What is being asked: Quote exactly the lines spanning from the top of the data below to the line that contains "ring.append(bm.verts.new((cx + hx", including both.

==== Data to process ====

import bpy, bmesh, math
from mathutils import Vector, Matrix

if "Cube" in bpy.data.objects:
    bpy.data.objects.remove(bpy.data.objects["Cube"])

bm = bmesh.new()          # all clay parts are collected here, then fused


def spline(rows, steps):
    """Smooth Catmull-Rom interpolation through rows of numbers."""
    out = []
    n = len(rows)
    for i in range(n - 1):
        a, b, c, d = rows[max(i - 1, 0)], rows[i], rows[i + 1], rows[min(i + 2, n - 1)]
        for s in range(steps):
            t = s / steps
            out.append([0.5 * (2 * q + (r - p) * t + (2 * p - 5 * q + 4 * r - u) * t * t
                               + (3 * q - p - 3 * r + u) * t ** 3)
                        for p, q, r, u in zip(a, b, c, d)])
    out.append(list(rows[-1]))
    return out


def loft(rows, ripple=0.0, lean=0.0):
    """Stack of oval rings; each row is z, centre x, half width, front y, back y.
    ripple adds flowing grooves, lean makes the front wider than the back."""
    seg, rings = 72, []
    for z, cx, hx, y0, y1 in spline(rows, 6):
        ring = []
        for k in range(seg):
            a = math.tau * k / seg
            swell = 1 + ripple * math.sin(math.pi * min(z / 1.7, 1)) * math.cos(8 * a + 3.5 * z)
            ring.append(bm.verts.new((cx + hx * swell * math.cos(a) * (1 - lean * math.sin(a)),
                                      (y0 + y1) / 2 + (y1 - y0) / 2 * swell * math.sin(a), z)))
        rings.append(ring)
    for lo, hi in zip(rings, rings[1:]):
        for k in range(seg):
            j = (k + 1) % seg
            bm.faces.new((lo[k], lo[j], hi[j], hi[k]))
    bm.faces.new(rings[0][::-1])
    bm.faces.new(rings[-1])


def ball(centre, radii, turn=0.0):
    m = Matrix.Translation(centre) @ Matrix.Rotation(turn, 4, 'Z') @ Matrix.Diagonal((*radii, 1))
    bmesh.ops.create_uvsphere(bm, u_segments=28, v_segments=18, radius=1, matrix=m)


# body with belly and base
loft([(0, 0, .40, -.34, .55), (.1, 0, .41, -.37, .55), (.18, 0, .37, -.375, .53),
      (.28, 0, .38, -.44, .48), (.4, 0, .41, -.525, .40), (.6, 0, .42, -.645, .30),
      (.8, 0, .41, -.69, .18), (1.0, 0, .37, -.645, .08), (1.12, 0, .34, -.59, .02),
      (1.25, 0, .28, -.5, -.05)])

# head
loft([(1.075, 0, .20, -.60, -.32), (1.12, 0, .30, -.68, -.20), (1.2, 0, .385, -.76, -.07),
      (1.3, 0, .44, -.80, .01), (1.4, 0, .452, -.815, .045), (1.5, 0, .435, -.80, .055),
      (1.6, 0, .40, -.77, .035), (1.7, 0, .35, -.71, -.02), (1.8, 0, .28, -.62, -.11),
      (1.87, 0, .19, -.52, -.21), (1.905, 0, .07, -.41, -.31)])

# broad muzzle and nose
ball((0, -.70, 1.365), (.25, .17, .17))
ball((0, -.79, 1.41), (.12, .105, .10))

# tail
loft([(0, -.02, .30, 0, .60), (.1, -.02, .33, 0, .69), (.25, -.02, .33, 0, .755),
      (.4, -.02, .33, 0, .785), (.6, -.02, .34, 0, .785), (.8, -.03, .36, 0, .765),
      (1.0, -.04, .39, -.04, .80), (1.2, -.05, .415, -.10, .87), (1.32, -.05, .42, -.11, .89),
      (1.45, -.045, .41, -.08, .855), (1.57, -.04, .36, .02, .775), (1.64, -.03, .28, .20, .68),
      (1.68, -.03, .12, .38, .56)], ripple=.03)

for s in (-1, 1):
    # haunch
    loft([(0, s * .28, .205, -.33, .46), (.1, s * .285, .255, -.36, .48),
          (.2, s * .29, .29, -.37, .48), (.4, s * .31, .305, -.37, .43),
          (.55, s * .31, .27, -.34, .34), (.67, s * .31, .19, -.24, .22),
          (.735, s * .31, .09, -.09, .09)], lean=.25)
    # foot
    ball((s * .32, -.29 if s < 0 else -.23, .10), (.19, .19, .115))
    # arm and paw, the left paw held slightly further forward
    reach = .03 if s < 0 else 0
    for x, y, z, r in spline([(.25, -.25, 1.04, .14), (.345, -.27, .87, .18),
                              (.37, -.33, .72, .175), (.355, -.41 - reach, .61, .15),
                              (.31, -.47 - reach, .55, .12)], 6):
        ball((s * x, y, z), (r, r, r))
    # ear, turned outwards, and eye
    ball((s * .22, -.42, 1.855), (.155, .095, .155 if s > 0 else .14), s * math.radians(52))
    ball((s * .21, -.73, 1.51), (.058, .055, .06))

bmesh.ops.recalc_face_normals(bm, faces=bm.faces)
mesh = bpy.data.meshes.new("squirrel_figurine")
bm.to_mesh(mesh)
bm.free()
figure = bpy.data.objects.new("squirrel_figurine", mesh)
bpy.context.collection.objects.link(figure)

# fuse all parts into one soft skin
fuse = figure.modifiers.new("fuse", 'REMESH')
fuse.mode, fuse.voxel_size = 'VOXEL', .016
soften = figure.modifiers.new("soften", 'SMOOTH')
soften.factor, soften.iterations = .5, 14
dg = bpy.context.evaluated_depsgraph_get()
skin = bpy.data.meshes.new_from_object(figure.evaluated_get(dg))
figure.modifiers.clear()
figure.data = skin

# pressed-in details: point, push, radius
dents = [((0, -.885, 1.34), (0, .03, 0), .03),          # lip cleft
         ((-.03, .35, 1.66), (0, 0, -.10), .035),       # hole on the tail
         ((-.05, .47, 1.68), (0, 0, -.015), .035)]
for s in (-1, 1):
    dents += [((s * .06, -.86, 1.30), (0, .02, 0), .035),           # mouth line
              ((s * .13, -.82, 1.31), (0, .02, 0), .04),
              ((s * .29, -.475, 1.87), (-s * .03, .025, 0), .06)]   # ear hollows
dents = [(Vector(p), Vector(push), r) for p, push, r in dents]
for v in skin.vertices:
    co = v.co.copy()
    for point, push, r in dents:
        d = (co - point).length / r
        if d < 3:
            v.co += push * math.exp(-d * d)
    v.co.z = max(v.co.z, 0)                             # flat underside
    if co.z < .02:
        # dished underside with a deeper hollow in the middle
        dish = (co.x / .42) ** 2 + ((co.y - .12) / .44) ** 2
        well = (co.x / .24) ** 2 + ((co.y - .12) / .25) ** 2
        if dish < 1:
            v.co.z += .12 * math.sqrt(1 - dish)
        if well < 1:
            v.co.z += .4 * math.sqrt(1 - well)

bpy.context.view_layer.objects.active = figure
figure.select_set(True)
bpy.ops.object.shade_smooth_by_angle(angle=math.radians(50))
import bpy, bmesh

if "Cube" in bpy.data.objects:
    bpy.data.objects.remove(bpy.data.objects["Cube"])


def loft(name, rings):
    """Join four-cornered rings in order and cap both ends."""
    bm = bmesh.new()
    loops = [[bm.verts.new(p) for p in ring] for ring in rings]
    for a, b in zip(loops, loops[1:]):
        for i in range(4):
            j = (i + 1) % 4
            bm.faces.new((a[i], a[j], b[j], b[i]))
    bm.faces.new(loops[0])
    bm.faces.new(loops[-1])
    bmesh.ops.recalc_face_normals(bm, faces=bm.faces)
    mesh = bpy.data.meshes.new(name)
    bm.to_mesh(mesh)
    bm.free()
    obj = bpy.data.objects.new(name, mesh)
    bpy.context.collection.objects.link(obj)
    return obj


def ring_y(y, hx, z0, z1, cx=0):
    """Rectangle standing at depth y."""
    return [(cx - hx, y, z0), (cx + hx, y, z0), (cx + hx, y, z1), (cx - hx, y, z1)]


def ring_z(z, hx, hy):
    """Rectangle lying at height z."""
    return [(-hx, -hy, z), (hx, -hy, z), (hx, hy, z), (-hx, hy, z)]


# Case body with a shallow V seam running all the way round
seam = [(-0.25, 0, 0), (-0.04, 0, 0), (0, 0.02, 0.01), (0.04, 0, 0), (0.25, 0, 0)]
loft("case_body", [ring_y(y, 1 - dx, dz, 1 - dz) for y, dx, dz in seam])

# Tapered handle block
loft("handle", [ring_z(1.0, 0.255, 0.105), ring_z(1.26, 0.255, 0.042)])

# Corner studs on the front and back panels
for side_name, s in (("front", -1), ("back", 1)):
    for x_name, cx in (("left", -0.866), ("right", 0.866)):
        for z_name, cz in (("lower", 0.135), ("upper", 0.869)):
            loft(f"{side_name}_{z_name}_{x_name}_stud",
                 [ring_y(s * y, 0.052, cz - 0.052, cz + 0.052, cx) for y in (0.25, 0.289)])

====

Exercise output:
import bpy, bmesh, math
from mathutils import Vector, Matrix

if "Cube" in bpy.data.objects:
    bpy.data.objects.remove(bpy.data.objects["Cube"])

bm = bmesh.new()          # all clay parts are collected here, then fused


def spline(rows, steps):
    """Smooth Catmull-Rom interpolation through rows of numbers."""
    out = []
    n = len(rows)
    for i in range(n - 1):
        a, b, c, d = rows[max(i - 1, 0)], rows[i], rows[i + 1], rows[min(i + 2, n - 1)]
        for s in range(steps):
            t = s / steps
            out.append([0.5 * (2 * q + (r - p) * t + (2 * p - 5 * q + 4 * r - u) * t * t
                               + (3 * q - p - 3 * r + u) * t ** 3)
                        for p, q, r, u in zip(a, b, c, d)])
    out.append(list(rows[-1]))
    return out


def loft(rows, ripple=0.0, lean=0.0):
    """Stack of oval rings; each row is z, centre x, half width, front y, back y.
    ripple adds flowing grooves, lean makes the front wider than the back."""
    seg, rings = 72, []
    for z, cx, hx, y0, y1 in spline(rows, 6):
        ring = []
        for k in range(seg):
            a = math.tau * k / seg
            swell = 1 + ripple * math.sin(math.pi * min(z / 1.7, 1)) * math.cos(8 * a + 3.5 * z)
            ring.append(bm.verts.new((cx + hx * swell * math.cos(a) * (1 - lean * math.sin(a)),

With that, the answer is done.